→ Exercise requirements
Restate word for word the run of lines that begins at the one containing "bm.to_mesh(me)" and ends at the last line of the listing.

→ Data for this task

* * * * * * *

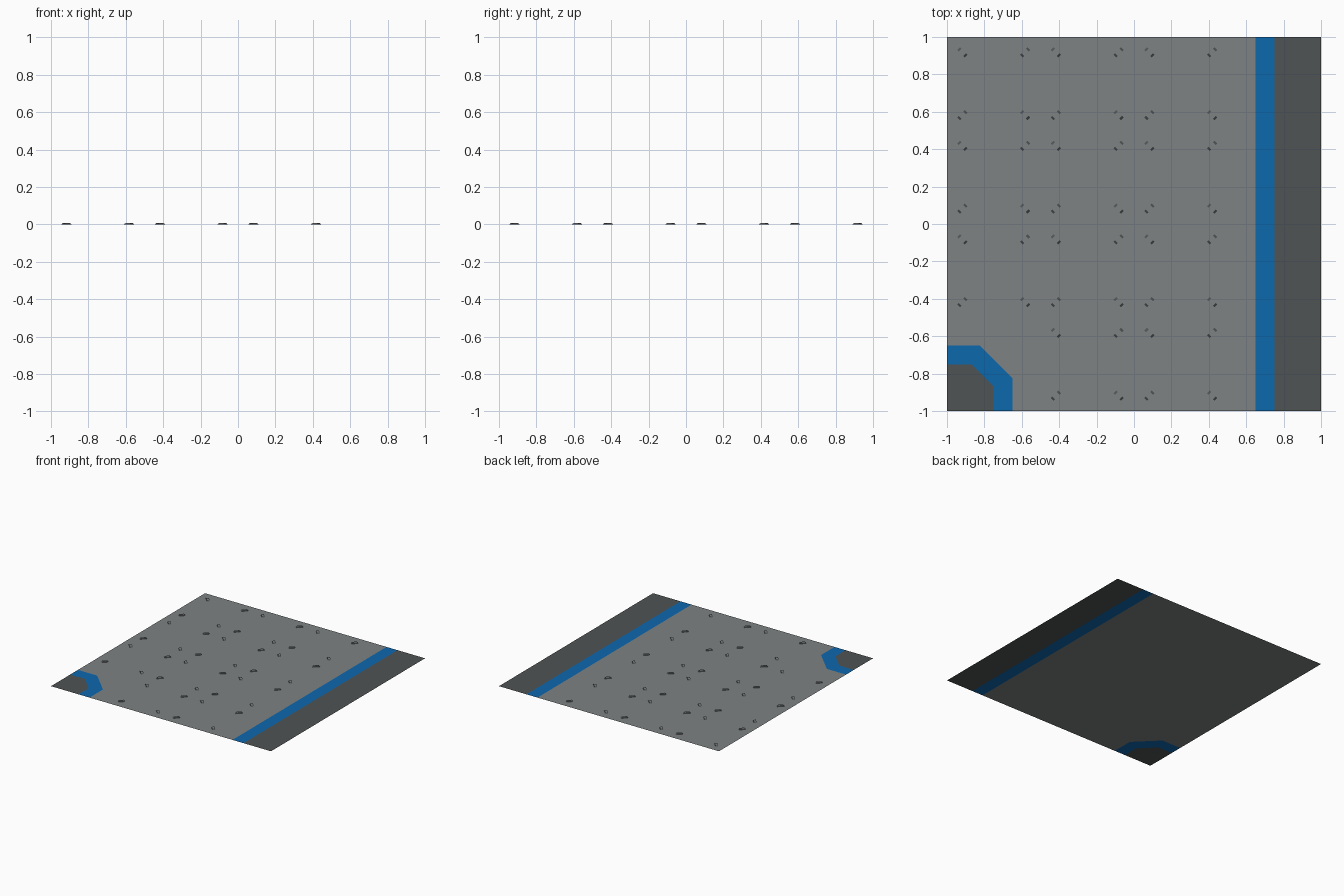
import bpy, bmesh, math
from mathutils import Matrix, Vector

if "Cube" in bpy.data.objects:
    bpy.data.objects.remove(bpy.data.objects["Cube"])


def material(name, rgb):
    m = bpy.data.materials.new(name)
    m.diffuse_color = (*rgb, 1)
    m.use_nodes = True
    m.node_tree.nodes["Principled BSDF"].inputs["Base Color"].default_value = m.diffuse_color
    return m


GREY = material("light grey", (0.21, 0.225, 0.23))
BLUE = material("blue", (0.004, 0.138, 0.42))
DARK = material("dark grey", (0.08, 0.087, 0.087))


def finish(name, bm, mats):
    me = bpy.data.meshes.new(name)
    bm.to_mesh(me)
    bm.free()
    for m in mats:
        me.materials.append(m)
    ob = bpy.data.objects.new(name, me)
    bpy.context.collection.objects.link(ob)
    return ob


def flat(name, points, mat):
    bm = bmesh.new()
    f = bm.faces.new([bm.verts.new((x, y, 0)) for x, y in points])
    f.normal_update()
    if f.normal.z < 0:
        f.normal_flip()
    finish(name, bm, [mat])


# Floor regions: main field, edge stripe and chamfered corner bend
outer = [(-1, -.65), (-.825, -.65), (-.65, -.825), (-.65, -1)]
inner = [(-1, -.75), (-.868, -.75), (-.75, -.868), (-.75, -1)]
flat("floor_field", outer + [(.65, -1), (.65, 1), (-1, 1)], GREY)
flat("edge_stripe", [(.65, -1), (.75, -1), (.75, 1), (.65, 1)], BLUE)
flat("edge_floor", [(.75, -1), (1, -1), (1, 1), (.75, 1)], DARK)
flat("corner_stripe", outer + inner[::-1], BLUE)
flat("corner_floor", inner + [(-1, -1)], DARK)

# Raised treads: bevelled bars pointing out from each tile centre
bm = bmesh.new()
for cx in (-.75, -.25, .25):
    for cy in (-.75, -.25, .25, .75):
        if cx == -.75 and cy == -.75:
            continue
        for sx in (-1, 1):
            for sy in (-1, 1):
                c = Vector((cx + sx * .1675, cy + sy * .1675, 0))
                rot = Matrix.Rotation(math.atan2(sy, sx), 3, 'Z')
                lo, hi = [[bm.verts.new(c + rot @ Vector((x * l, y * w, z)))
                           for x, y in ((-1, -1), (1, -1), (1, 1), (-1, 1))]
                          for l, w, z in ((.028, .0105, 0), (.0165, .0105, .007))]
                bm.faces.new(hi)
                for i in range(4):
                    j = (i + 1) % 4
                    f = bm.faces.new((lo[i], lo[j], hi[j], hi[i]))
                    f.material_index = 1 if i in (1, 3) else 0
finish("floor_treads", bm, [GREY, DARK])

* * * * * * *

→ Completed exercise
    bm.to_mesh(me)
    bm.free()
    for m in mats:
        me.materials.append(m)
    ob = bpy.data.objects.new(name, me)
    bpy.context.collection.objects.link(ob)
    return ob


def flat(name, points, mat):
    bm = bmesh.new()
    f = bm.faces.new([bm.verts.new((x, y, 0)) for x, y in points])
    f.normal_update()
    if f.normal.z < 0:
        f.normal_flip()
    finish(name, bm, [mat])


# Floor regions: main field, edge stripe and chamfered corner bend
outer = [(-1, -.65), (-.825, -.65), (-.65, -.825), (-.65, -1)]
inner = [(-1, -.75), (-.868, -.75), (-.75, -.868), (-.75, -1)]
flat("floor_field", outer + [(.65, -1), (.65, 1), (-1, 1)], GREY)
flat("edge_stripe", [(.65, -1), (.75, -1), (.75, 1), (.65, 1)], BLUE)
flat("edge_floor", [(.75, -1), (1, -1), (1, 1), (.75, 1)], DARK)
flat("corner_stripe", outer + inner[::-1], BLUE)
flat("corner_floor", inner + [(-1, -1)], DARK)

# Raised treads: bevelled bars pointing out from each tile centre
bm = bmesh.new()
for cx in (-.75, -.25, .25):
    for cy in (-.75, -.25, .25, .75):
        if cx == -.75 and cy == -.75:
            continue
        for sx in (-1, 1):
            for sy in (-1, 1):
                c = Vector((cx + sx * .1675, cy + sy * .1675, 0))
                rot = Matrix.Rotation(math.atan2(sy, sx), 3, 'Z')
                lo, hi = [[bm.verts.new(c + rot @ Vector((x * l, y * w, z)))
                           for x, y in ((-1, -1), (1, -1), (1, 1), (-1, 1))]
                          for l, w, z in ((.028, .0105, 0), (.0165, .0105, .007))]
                bm.faces.new(hi)
                for i in range(4):
                    j = (i + 1) % 4
                    f = bm.faces.new((lo[i], lo[j], hi[j], hi[i]))
                    f.material_index = 1 if i in (1, 3) else 0
finish("floor_treads", bm, [GREY, DARK])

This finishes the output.